Go through the material below and copy all lines with "posts".

◆ ◆ ◆

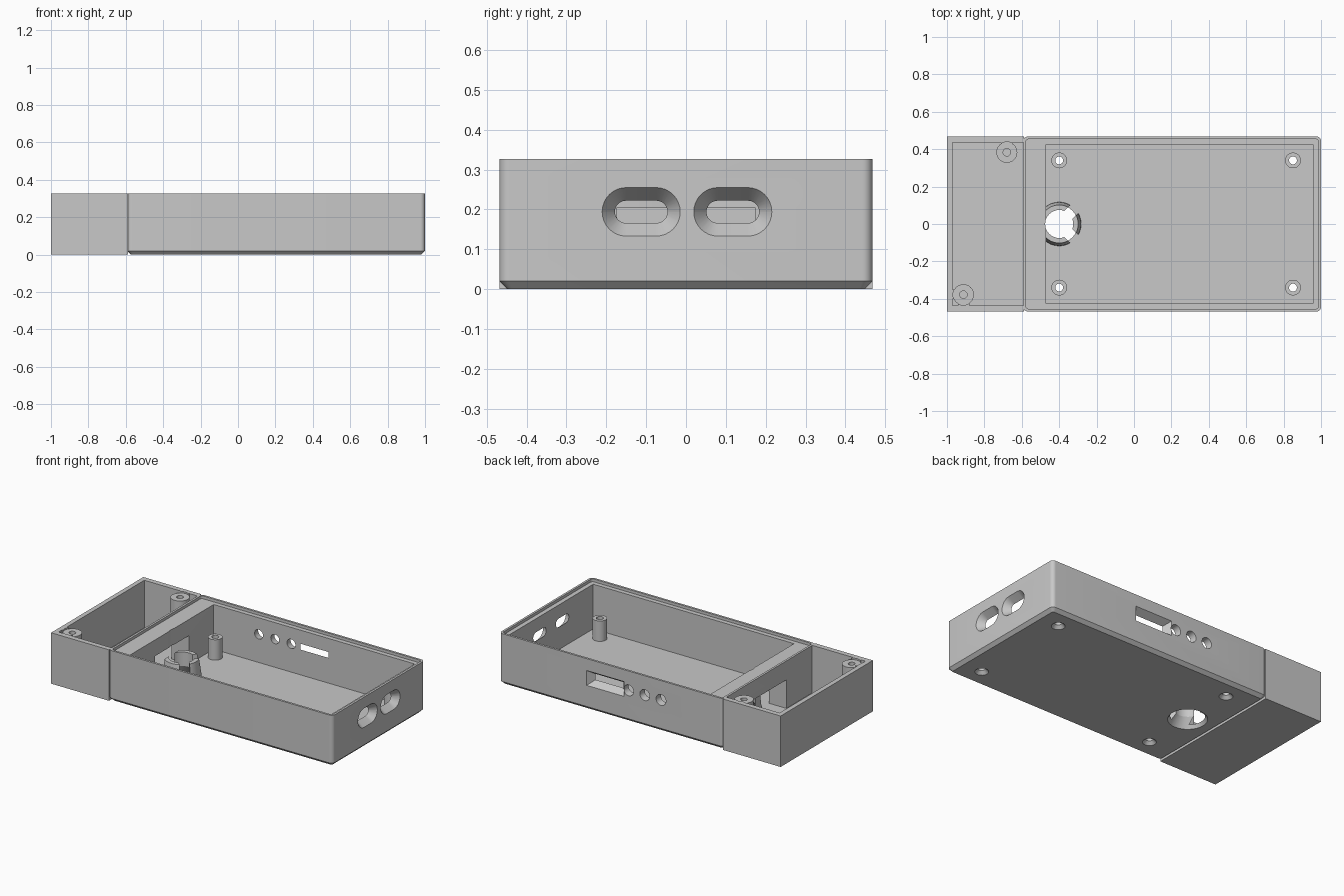
import bpy
import bmesh
import math

cube = bpy.data.objects.get("Cube")
if cube:
    bpy.data.objects.remove(cube)

H = 0.327       # overall height
HALF = 0.468    # half depth
FLOOR = 0.022   # top of the floors
PORT_Z = 0.194  # height of the wall openings

grey = bpy.data.materials.new("plain_grey")
grey.use_nodes = True
grey.diffuse_color = (0.58, 0.58, 0.58, 1)
grey.node_tree.nodes["Principled BSDF"].inputs["Base Color"].default_value = (0.58, 0.58, 0.58, 1)


def outline(w, h, r, seg=8):
    """Rectangle with rounded corners; a circle or stadium when r is large."""
    if r == 0:
        return [(w / 2, h / 2), (-w / 2, h / 2), (-w / 2, -h / 2), (w / 2, -h / 2)]
    pts = []
    for q, (sx, sy) in enumerate([(1, 1), (-1, 1), (-1, -1), (1, -1)]):
        for i in range(seg + 1):
            a = math.pi / 2 * (q + i / seg)
            pts.append((sx * (w / 2 - r) + r * math.cos(a), sy * (h / 2 - r) + r * math.sin(a)))
    return pts


def loft(name, axis, centre, layers):
    """Closed solid through layers (position, width, height, corner radius)."""
    bm = bmesh.new()
    rings = []
    for t, w, h, r in layers:
        ring = []
        for a, b in outline(w, h, r):
            a, b = a + centre[0], b + centre[1]
            co = {"X": (t, a, b), "Y": (a, t, b), "Z": (a, b, t)}[axis]
            ring.append(bm.verts.new(co))
        rings.append(ring)
    n = len(rings[0])
    for low, high in zip(rings, rings[1:]):
        for i in range(n):
            j = (i + 1) % n
            bm.faces.new((low[i], low[j], high[j], high[i]))
    bm.faces.new(rings[0])
    bm.faces.new(rings[-1])
    bmesh.ops.remove_doubles(bm, verts=bm.verts, dist=1e-5)
    bmesh.ops.recalc_face_normals(bm, faces=bm.faces)
    mesh = bpy.data.meshes.new(name)
    bm.to_mesh(mesh)
    bm.free()
    mesh.materials.append(grey)
    ob = bpy.data.objects.new(name, mesh)
    bpy.context.collection.objects.link(ob)
    return ob


def box(name, x0, x1, y0, y1, z0, z1):
    size = (x1 - x0, y1 - y0, 0)
    return loft(name, "Z", ((x0 + x1) / 2, (y0 + y1) / 2), [(z0, *size), (z1, *size)])


def turned(name, axis, centre, profile):
    """Round solid from (position, radius) pairs."""
    return loft(name, axis, centre, [(t, 2 * r, 2 * r, r) for t, r in profile])


def combine(target, tool, operation):
    mod = target.modifiers.new("combine", "BOOLEAN")
    mod.operation = operation
    mod.solver = "EXACT"
    mod.object = tool
    bpy.context.view_layer.objects.active = target
    bpy.ops.object.modifier_apply(modifier=mod.name)
    bpy.data.objects.remove(tool)


def cut(target, tool):
    combine(target, tool, "DIFFERENCE")


def add(target, tool):
    combine(target, tool, "UNION")


# Main case: rounded corners and chamfered underside
X0, X1 = -0.592, 1.0
LX, LY, MID = X1 - X0, 2 * HALF, (X0 + X1) / 2
case = loft("main_case", "Z", (MID, 0), [
    (0, LX - 0.04, LY - 0.04, 0.012), (0.02, LX, LY, 0.025), (H, LX, LY, 0.025)])
cut(case, box("cavity", -0.47, 0.957, -0.425, 0.425, FLOOR, 0.5))
# Lid ledge inside the rim
cut(case, loft("ledge", "Z", (MID, 0), [
    (z, LX - 0.028, LY - 0.028, 0.015) for z in (H - 0.018, 0.5)]))

# Board posts with screw holes and countersunk undersides
for x in (-0.4, 0.85):
    for y in (-0.34, 0.34):
        add(case, turned("post", "Z", (x, y), [(0.01, 0.042), (0.153, 0.042)]))
        cut(case, turned("screw", "Z", (x, y), [
            (-0.05, 0.04), (0, 0.04), (0.02, 0.021), (0.4, 0.021)]))

# Conical cable collar, flared at the underside and split into prongs
add(case, turned("collar", "Z", (-0.4, 0), [(0.01, 0.118), (0.05, 0.116), (0.15, 0.102)]))
cut(case, turned("collar_hole", "Z", (-0.4, 0), [
    (-0.02, 0.115), (0, 0.115), (0.06, 0.075), (0.4, 0.075)]))
for side in (-1, 1):
    split = box("collar_split", 0.0, 0.2, -0.03, 0.03, FLOOR, 0.3)
    split.location.x = -0.4
    split.rotation_euler.z = side * math.pi / 4
    cut(case, split)

# Passage between the main case and the side tray
cut(case, box("passage", -0.7, -0.47, -0.173, 0.173, FLOOR, 0.205))

# Two flared stadium ports in the right-hand end wall
for y in (-0.1125, 0.1175):
    cut(case, loft("port", "X", (y, PORT_Z), [
        (0.9, 0.132, 0.056, 0.0279), (0.957, 0.132, 0.056, 0.0279),
        (1.0, 0.196, 0.122, 0.0609), (1.05, 0.196, 0.122, 0.0609)]))

# Back wall: flared slot and three flared round holes
cut(case, loft("slot", "Y", (0.245, 0.203), [
    (0.4, 0.2, 0.038, 0), (0.425, 0.2, 0.038, 0),
    (HALF, 0.266, 0.095, 0), (0.5, 0.266, 0.095, 0)]))
for x in (-0.15, -0.035, 0.08):
    cut(case, turned("button_hole", "Y", (x, 0.203), [
        (0.4, 0.03), (0.425, 0.03), (HALF, 0.035), (0.5, 0.035)]))

# Side tray, open towards the case wall
tray = box("side_tray", -1.0, X0 + 0.003, -HALF, HALF, 0, H)
cut(tray, box("tray_cavity", -0.97, -0.5, -0.435, 0.435, FLOOR, 0.5))

# Tray screw posts, tied to the walls with webs
webs = [box("web", -0.71, -0.65, 0.385, 0.45, 0.01, H),
        box("web", -0.94, -0.88, -0.45, -0.375, 0.01, H),
        box("web", -0.98, -0.91, -0.4, -0.35, 0.01, H)]
for web in webs:
    add(tray, web)
for centre in ((-0.68, 0.383), (-0.912, -0.378)):
    add(tray, turned("tray_post", "Z", centre, [(0.01, 0.056), (H - 0.01, 0.056)]))
    cut(tray, turned("post_top", "Z", centre, [(H - 0.01, 0.056), (0.5, 0.056)]))
    cut(tray, turned("tray_screw", "Z", centre, [(0.08, 0.02), (0.5, 0.02)]))

# Smooth the curved walls, keep the edges crisp
bpy.ops.object.select_all(action="DESELECT")
for ob in (case, tray):
    ob.select_set(True)
bpy.context.view_layer.objects.active = case
bpy.ops.object.shade_smooth_by_angle(angle=math.radians(25))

◆ ◆ ◆

=== Solution to the problem ===
# Board posts with screw holes and countersunk undersides
# Tray screw posts, tied to the walls with webs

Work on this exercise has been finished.